Then, someone from the office rushed over to my desk to further explain the issue without any resolution, looking alarmed and angry. I e-mailed the associate again to gain further clarification.
Me: Are you going to call the customer, then?
Client: I KNOW HOW TO DO MY JOB!
I might also add that yelling, high-pressure drama, and offensive language was common at this office. I left shortly after.
I work for a small company where the boss went on vacation for a week. He left me with a months worth of projects to complete in that time with the expectation, “see what you can get done in a week.” Seemed reasonable. This week he came back.
Me: How was your vacation?
Client: Good. How was yours?
Me: …um, I wasn’t on vacation. I was here working on projects.
Client: Well… let’s face it. When I’m not here, nothing gets done. Unless you got everything I left you with finished, then you were pretty much on vacation.
Later in the day he dropped hints about removing “some” holidays and/or vacation time to accommodate the “lack of work that got done while he was gone.”
I am a proofreader and a client emailed me about reviewing his first book.
Client: I am a first-time self-publisher and writer looking for a proofreader. I’m writing in the AP style. I am looking to pair with someone just beginning as a proofreader, just as I am starting as a self-published writer.
Me: Great! I’m more experienced than just starting out, but I’d love to help you with your book. Here are my rates.
Client: Oh, I was just hoping I could proofread something for you in return.
I was designing a site for a website dealing with school-age kids.
The original placeholder image we used had a gaggle of kids: about 20 Caucasian girls, one Caucasian boy, and two East Asian girls.
Client: That’s not diverse enough.
Me: I agree. Let me see what else I can bring up.
I found three images that might fit our needs, which the client kindly rated by “diversity.”
The first was a handful of African-American, Caucasian, and East Asian kids, split roughly evenly between boys and girls:
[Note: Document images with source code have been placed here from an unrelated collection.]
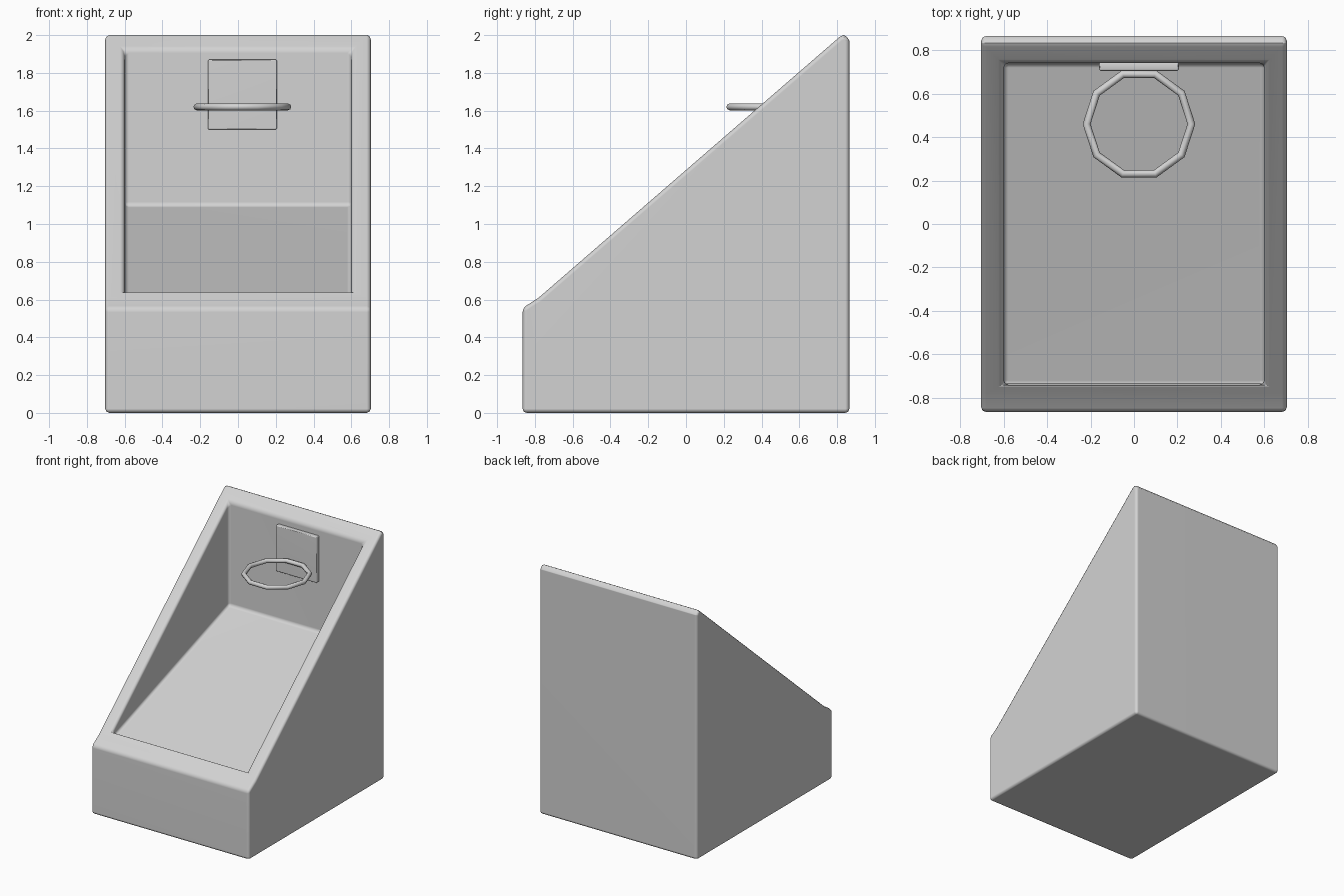
import bpy
import bmesh
from math import radians

cube = bpy.data.objects.get("Cube")
if cube:
    bpy.data.objects.remove(cube, do_unlink=True)

grey = bpy.data.materials.new("plain_grey")
grey.use_nodes = True
colour = (0.65, 0.65, 0.65, 1)
grey.diffuse_color = colour
grey.node_tree.nodes["Principled BSDF"].inputs["Base Color"].default_value = colour


def prism(name, profile, half_width, centre_x=0):
    """Extrude a side profile of (y, z) points across x."""
    bm = bmesh.new()
    verts = [bm.verts.new((centre_x - half_width, y, z)) for y, z in profile]
    face = bm.faces.new(verts)
    new = bmesh.ops.extrude_face_region(bm, geom=[face])["geom"]
    moved = [v for v in new if isinstance(v, bmesh.types.BMVert)]
    bmesh.ops.translate(bm, verts=moved, vec=(2 * half_width, 0, 0))
    bmesh.ops.recalc_face_normals(bm, faces=bm.faces)
    mesh = bpy.data.meshes.new(name)
    bm.to_mesh(mesh)
    bm.free()
    mesh.materials.append(grey)
    obj = bpy.data.objects.new(name, mesh)
    bpy.context.collection.objects.link(obj)
    return obj


def add_bevel(obj, width, segments):
    bevel = obj.modifiers.new("rounded_edges", "BEVEL")
    bevel.width = width
    bevel.segments = segments
    bevel.limit_method = "ANGLE"
    bevel.angle_limit = radians(45)
    bevel.use_clamp_overlap = False


def finish(obj, angle):
    """Apply the modifiers, then smooth the rounded edges."""
    bpy.ops.object.select_all(action="DESELECT")
    obj.select_set(True)
    bpy.context.view_layer.objects.active = obj
    bpy.ops.object.convert(target="MESH")
    bpy.ops.object.shade_smooth_by_angle(angle=radians(angle))
    obj.modifiers.new("flat_sides", "WEIGHTED_NORMAL").keep_sharp = True


# Wedge-shaped cabinet with a hollow top and sloping floor
cabinet = prism("cabinet", [
    (-0.865, 0), (0.865, 0), (0.865, 1.97), (0.853, 1.995),
    (0.835, 2), (0.815, 1.992), (-0.78, 0.61), (-0.865, 0.555)], 0.703)
cavity = prism("cavity_cutter", [
    (-0.74, 0.59), (0.74, 1.095), (0.74, 3), (-0.74, 3)], 0.6)
cavity.hide_render = True
cut = cabinet.modifiers.new("hollow", "BOOLEAN")
cut.operation = "DIFFERENCE"
cut.solver = "EXACT"
cut.object = cavity
add_bevel(cabinet, 0.022, 2)
finish(cabinet, 50)
bpy.data.objects.remove(cavity, do_unlink=True)

# Backboard on the inner back wall
board = prism("backboard", [
    (0.705, 1.5), (0.745, 1.5), (0.745, 1.87), (0.705, 1.87)], 0.183, 0.023)
add_bevel(board, 0.006, 1)
finish(board, 50)

# Ten-sided hoop
bpy.ops.mesh.primitive_torus_add(
    major_segments=10, minor_segments=8, major_radius=0.241,
    minor_radius=0.018, location=(0.023, 0.46, 1.62))
hoop = bpy.context.object
hoop.name = "hoop"
hoop.data.materials.append(grey)
bpy.ops.object.shade_smooth_by_angle(angle=radians(50))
Client: Maybe diverse enough.
The next had four African-American boys, one Caucasian boy, and one African-American girl:
Client: That’s more diverse.
The last had three African-American boys:
Client: That’s the most diverse.
You keep using that word. I do not think you know what it means.
Not one of their images had any Middle Eastern or Latin kids.
I’m the teacher that puts all the basketball sponsors on the scoreboard during games at the high school. The gymnasium scoreboard isn’t exactly high-res, so image size is usually not a problem.
Except when a local car dealership (owned by a student’s parent) sent us .gif that was 60 x 31 pixels.
Me: Hi! Could you send me a higher resolution version of your ad for the scoreboard? This one is too small and will show up blurry.
Client: That’s okay, just use that one.
Three days later after the first home basketball game…
Client: My son told me that the logo is so blurry that you can’t even read the name! I WANT THIS CORRECTED IMMEDIATELY.
Angry responses come like clockwork.